### Assigned task
Copy the material below exactly, but only from the line with "bpy.context.view_layer.objects.active = obj" onward, the final line included.

### Source data
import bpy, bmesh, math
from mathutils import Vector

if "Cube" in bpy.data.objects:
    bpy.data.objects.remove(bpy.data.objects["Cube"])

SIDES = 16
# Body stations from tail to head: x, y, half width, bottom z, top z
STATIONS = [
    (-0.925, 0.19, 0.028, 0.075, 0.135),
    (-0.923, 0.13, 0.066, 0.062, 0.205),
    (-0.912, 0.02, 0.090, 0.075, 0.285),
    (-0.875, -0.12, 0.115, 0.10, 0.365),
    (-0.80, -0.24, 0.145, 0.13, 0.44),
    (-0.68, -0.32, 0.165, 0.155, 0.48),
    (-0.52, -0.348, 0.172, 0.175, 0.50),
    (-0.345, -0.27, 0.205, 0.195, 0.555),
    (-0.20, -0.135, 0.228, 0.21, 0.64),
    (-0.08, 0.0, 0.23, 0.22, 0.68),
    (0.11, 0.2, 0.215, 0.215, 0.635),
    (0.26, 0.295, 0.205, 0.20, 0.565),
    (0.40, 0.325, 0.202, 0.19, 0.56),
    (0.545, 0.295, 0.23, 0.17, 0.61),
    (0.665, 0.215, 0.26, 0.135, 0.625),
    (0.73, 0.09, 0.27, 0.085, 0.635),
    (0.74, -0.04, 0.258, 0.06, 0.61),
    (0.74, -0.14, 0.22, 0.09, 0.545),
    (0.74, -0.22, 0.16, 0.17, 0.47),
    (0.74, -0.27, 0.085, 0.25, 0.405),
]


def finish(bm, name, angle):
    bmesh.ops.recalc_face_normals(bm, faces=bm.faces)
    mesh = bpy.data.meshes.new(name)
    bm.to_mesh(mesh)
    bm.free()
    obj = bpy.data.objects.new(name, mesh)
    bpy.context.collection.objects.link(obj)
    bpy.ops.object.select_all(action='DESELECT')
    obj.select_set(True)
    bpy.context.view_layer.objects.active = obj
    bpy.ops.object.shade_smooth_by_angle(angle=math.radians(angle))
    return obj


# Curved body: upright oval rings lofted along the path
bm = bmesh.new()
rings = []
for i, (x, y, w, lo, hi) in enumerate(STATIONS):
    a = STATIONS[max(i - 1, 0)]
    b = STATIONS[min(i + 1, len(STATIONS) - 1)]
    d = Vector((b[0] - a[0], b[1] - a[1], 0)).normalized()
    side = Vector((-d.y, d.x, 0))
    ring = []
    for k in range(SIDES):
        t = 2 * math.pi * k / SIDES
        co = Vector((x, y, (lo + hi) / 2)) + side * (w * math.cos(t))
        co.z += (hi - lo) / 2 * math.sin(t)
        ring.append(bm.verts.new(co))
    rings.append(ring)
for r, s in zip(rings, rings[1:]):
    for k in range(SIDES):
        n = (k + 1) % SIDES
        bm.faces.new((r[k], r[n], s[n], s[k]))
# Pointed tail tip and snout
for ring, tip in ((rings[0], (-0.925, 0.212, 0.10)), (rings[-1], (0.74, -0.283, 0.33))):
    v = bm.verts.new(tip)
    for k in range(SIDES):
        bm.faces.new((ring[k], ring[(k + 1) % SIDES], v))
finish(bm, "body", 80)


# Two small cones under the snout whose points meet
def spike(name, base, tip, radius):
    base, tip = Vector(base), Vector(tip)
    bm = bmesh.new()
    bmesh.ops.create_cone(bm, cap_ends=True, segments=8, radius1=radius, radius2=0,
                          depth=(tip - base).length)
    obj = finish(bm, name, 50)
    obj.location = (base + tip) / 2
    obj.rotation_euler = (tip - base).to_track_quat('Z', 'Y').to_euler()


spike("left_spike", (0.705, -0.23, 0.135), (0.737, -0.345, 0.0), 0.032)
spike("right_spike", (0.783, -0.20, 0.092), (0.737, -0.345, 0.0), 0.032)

### Solution for this task
    bpy.context.view_layer.objects.active = obj
    bpy.ops.object.shade_smooth_by_angle(angle=math.radians(angle))
    return obj


# Curved body: upright oval rings lofted along the path
bm = bmesh.new()
rings = []
for i, (x, y, w, lo, hi) in enumerate(STATIONS):
    a = STATIONS[max(i - 1, 0)]
    b = STATIONS[min(i + 1, len(STATIONS) - 1)]
    d = Vector((b[0] - a[0], b[1] - a[1], 0)).normalized()
    side = Vector((-d.y, d.x, 0))
    ring = []
    for k in range(SIDES):
        t = 2 * math.pi * k / SIDES
        co = Vector((x, y, (lo + hi) / 2)) + side * (w * math.cos(t))
        co.z += (hi - lo) / 2 * math.sin(t)
        ring.append(bm.verts.new(co))
    rings.append(ring)
for r, s in zip(rings, rings[1:]):
    for k in range(SIDES):
        n = (k + 1) % SIDES
        bm.faces.new((r[k], r[n], s[n], s[k]))
# Pointed tail tip and snout
for ring, tip in ((rings[0], (-0.925, 0.212, 0.10)), (rings[-1], (0.74, -0.283, 0.33))):
    v = bm.verts.new(tip)
    for k in range(SIDES):
        bm.faces.new((ring[k], ring[(k + 1) % SIDES], v))
finish(bm, "body", 80)


# Two small cones under the snout whose points meet
def spike(name, base, tip, radius):
    base, tip = Vector(base), Vector(tip)
    bm = bmesh.new()
    bmesh.ops.create_cone(bm, cap_ends=True, segments=8, radius1=radius, radius2=0,
                          depth=(tip - base).length)
    obj = finish(bm, name, 50)
    obj.location = (base + tip) / 2
    obj.rotation_euler = (tip - base).to_track_quat('Z', 'Y').to_euler()


spike("left_spike", (0.705, -0.23, 0.135), (0.737, -0.345, 0.0), 0.032)
spike("right_spike", (0.783, -0.20, 0.092), (0.737, -0.345, 0.0), 0.032)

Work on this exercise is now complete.